And now on to the resort front….
Having now been here almost two weeks, I’ve made a few observations about the employees here. There’s a pretty palpable hierarchy thing going on. All the workers wear uniforms – apparently to be distinguishable from the guests who traipse around in nothing but flip-flops and bathing suits that are supposed to cover unmentionables but which mention them, contemptibly – and the uniforms come in varying degrees of skin coverage. For example, bellhops dress in safari hats, and tan collared shirts, reception folk bear jackets, while pool attendants sport white cotton and Bermuda shorts and the beach monitors get shorts and puka shells, and well, you get the point. As one moves from habitaciones toward the water, the clothing shrinks, the laborers get fitter and better looking, and one gets the sense that someone in HR is job profiling using a high school yearbook – dorks here and cool kids over there.

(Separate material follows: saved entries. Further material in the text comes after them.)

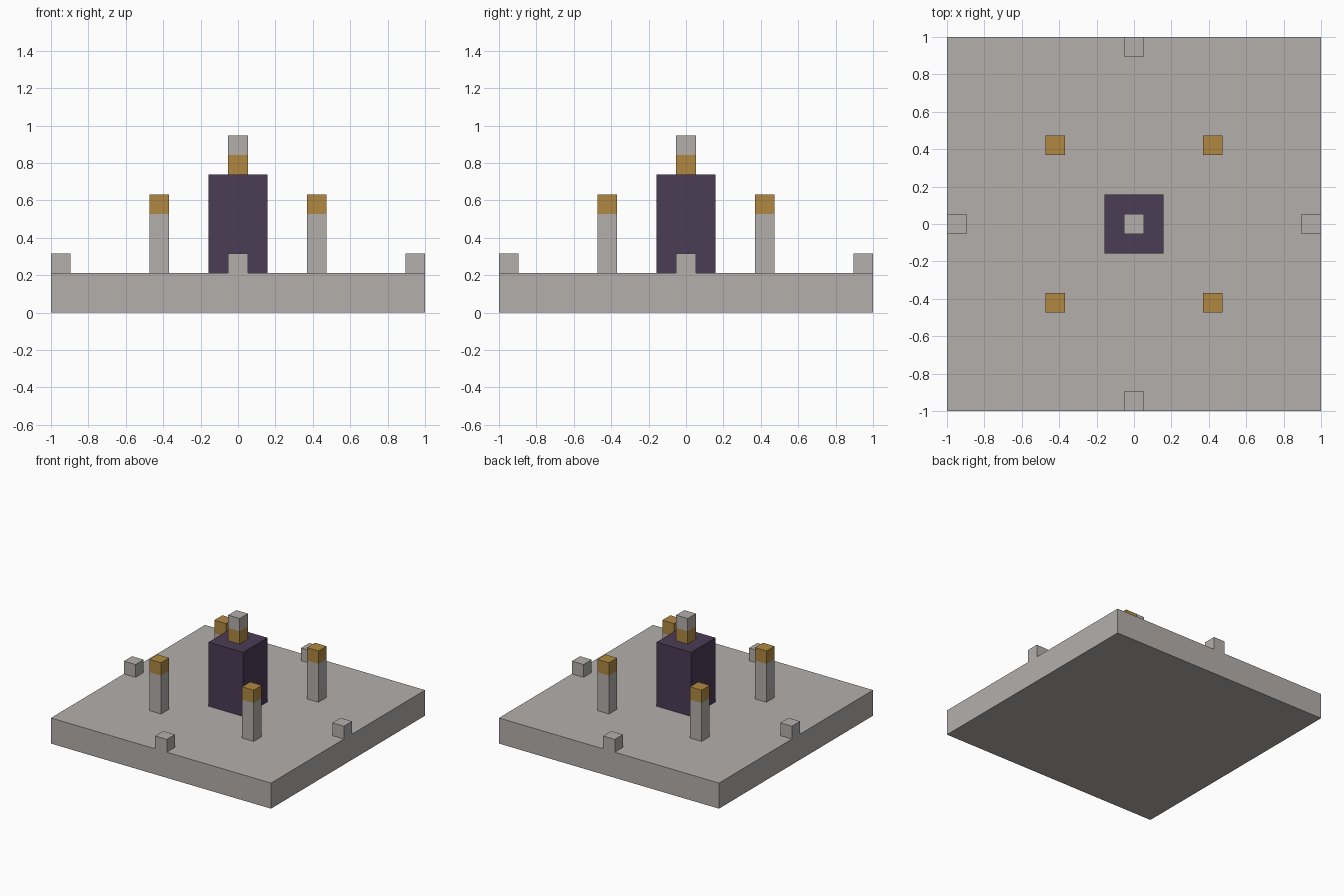
import bpy
import bmesh
from mathutils import Matrix, Vector

cube = bpy.data.objects.get("Cube")
if cube:
    bpy.data.objects.remove(cube, do_unlink=True)

U = 2 / 19  # one block; the base is nineteen blocks wide


def material(name, color):
    mat = bpy.data.materials.new(name)
    mat.use_nodes = True
    mat.diffuse_color = (*color, 1)
    bsdf = mat.node_tree.nodes["Principled BSDF"]
    bsdf.inputs["Base Color"].default_value = (*color, 1)
    return mat


stone = material("pale_stone", (0.451, 0.429, 0.413))
gold = material("gold", (0.434, 0.25, 0.054))
purple = material("dark_purple", (0.07, 0.045, 0.093))


def block(name, mat, x, y, bottom, width, height):
    """Square block, measured in block units, standing at the given bottom."""
    bm = bmesh.new()
    bmesh.ops.create_cube(bm, size=1, matrix=Matrix.Diagonal((width * U, width * U, height * U, 1)))
    mesh = bpy.data.meshes.new(name)
    bm.to_mesh(mesh)
    bm.free()
    mesh.materials.append(mat)
    obj = bpy.data.objects.new(name, mesh)
    obj.location = Vector((x, y, bottom + height / 2)) * U
    bpy.context.collection.objects.link(obj)
    return obj


# Base slab
block("base", stone, 0, 0, 0, 19, 2)

# Central pillar with its two-part finial
block("central_pillar", purple, 0, 0, 2, 3, 5)
block("finial_collar", gold, 0, 0, 7, 1, 1)
block("finial_tip", stone, 0, 0, 8, 1, 1)

# Four posts with gold caps around the pillar
for side, x in (("left", 4), ("right", -4)):
    for end, y in (("front", -4), ("back", 4)):
        block(f"{end}_{side}_post", stone, x, y, 2, 1, 3)
        block(f"{end}_{side}_post_cap", gold, x, y, 5, 1, 1)

# Small markers at the middle of each edge
for side, x, y in (("front", 0, -9), ("back", 0, 9), ("left", 9, 0), ("right", -9, 0)):
    block(f"{side}_edge_marker", stone, x, y, 2, 1, 1)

What I’ve come to learn is that your associations determine how you (the guest) are treated.
To wit: This morning I stood poolside chatting with a beach bartender (cool group) and a photographer (also cool group but with less masculinity) when one of the reception desk workers (uncool with Chewbacca resemblance – someone didn’t think through the idea that these folks would be greeting guests and the face time would be pretty high), anyway, one of the reception desk workers passed by and saw me high-five the bartender. A few hours later, when I went to reception for my Yes-I-am-a-guest-who-should-be-wearing-a-helmet fourth lost key of this trip, they ignored me. I might not have taken offense, but a few moments later, one of the towel elves (seriously uncool due to hats with bells) said he was out of towels when there was a four-foot stack of fluffy cotton right behind him. I started to question the vengefulness of this social stratification.
Not the kind to hold a grudge, I let it pass, assuming I was just the unassuming victim of some employee altercation in the lounge, and maybe this was just the smart kids way of getting back at the jocks. This resort, after all, spans thirty football fields and who really cares who gets along with the bartender?

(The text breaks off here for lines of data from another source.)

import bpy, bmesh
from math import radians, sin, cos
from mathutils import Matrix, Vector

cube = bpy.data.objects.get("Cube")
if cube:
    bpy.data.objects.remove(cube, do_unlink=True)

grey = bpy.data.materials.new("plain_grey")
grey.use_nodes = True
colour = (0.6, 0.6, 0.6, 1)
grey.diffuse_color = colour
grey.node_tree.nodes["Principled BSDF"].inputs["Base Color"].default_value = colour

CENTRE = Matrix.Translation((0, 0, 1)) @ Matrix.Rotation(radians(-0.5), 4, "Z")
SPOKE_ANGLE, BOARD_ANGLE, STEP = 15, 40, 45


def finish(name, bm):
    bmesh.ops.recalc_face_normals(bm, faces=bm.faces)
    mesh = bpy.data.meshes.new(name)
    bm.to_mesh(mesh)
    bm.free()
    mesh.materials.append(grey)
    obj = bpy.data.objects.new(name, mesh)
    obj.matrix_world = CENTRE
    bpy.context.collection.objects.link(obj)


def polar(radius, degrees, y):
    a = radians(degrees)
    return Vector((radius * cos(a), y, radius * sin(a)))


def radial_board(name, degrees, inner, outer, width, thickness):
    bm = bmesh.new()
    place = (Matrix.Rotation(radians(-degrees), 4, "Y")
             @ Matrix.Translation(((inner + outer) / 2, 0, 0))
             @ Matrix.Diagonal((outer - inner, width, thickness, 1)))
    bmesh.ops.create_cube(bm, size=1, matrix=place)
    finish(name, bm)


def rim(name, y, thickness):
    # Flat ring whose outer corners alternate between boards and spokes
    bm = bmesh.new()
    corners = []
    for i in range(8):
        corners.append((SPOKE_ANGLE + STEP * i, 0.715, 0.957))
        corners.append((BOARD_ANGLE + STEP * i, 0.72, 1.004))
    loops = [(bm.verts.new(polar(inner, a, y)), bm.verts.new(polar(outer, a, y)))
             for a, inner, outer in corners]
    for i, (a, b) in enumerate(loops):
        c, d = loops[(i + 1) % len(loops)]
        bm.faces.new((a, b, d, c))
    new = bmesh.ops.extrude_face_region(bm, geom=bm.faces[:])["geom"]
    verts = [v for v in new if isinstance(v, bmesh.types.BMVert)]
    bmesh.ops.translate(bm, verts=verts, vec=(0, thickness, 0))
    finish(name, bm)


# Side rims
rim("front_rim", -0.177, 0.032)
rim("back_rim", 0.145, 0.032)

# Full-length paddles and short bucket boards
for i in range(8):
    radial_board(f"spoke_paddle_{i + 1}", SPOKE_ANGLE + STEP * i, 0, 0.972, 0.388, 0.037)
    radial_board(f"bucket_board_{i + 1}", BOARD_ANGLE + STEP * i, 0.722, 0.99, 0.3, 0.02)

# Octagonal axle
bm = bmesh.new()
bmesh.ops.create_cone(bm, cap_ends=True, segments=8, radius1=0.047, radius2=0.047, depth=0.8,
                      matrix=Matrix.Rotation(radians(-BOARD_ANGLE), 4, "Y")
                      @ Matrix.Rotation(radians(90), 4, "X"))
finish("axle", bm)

Apparently, everyone! Turns out, the previous night, the bartender had a torrid fling with one of the guests (very frowned upon in this here resort where the dominant clientele is couples) and my inappropriately-timed high-five coincided with his morning-after antics, which included bragging to his fellow employees about last night’s catch du jour. I’m now trapped in a tropical soap opera where my inadvertent willingness to converse with a just-turned-adulterer has labeled me pariah.
To be ostracized by a resort labor force, and to walk around as a confederate of immorality in Mexico is rather daunting, and so I’m now relegated to embarrassed smiles and “I’m both sorry and really misunderstood” head shakes to all service folk. Truth is, life’s associations can be pretty costly, but then, for those who know me, I should have already learned that lesson.
I could have ended the story with that last statement, but there’s a point to this whole thing. My experiences in the resort mirror the competitive arena. When these young girls walk out to their first practice session, the other players immediately categorize them by who they are hitting with, who they hang with, how hard they try, and their brazenness to hit boldly or to wither in the face of greater strength. To be exiled after day one can destroy a player, so it takes a lot of mental preparation to overcome the nerves and anxiety one experiences on day one of the first pro event. In other words, if you’re trying to make history, don’t fuck it up on the first day!
See how nicely that all tied together. :-)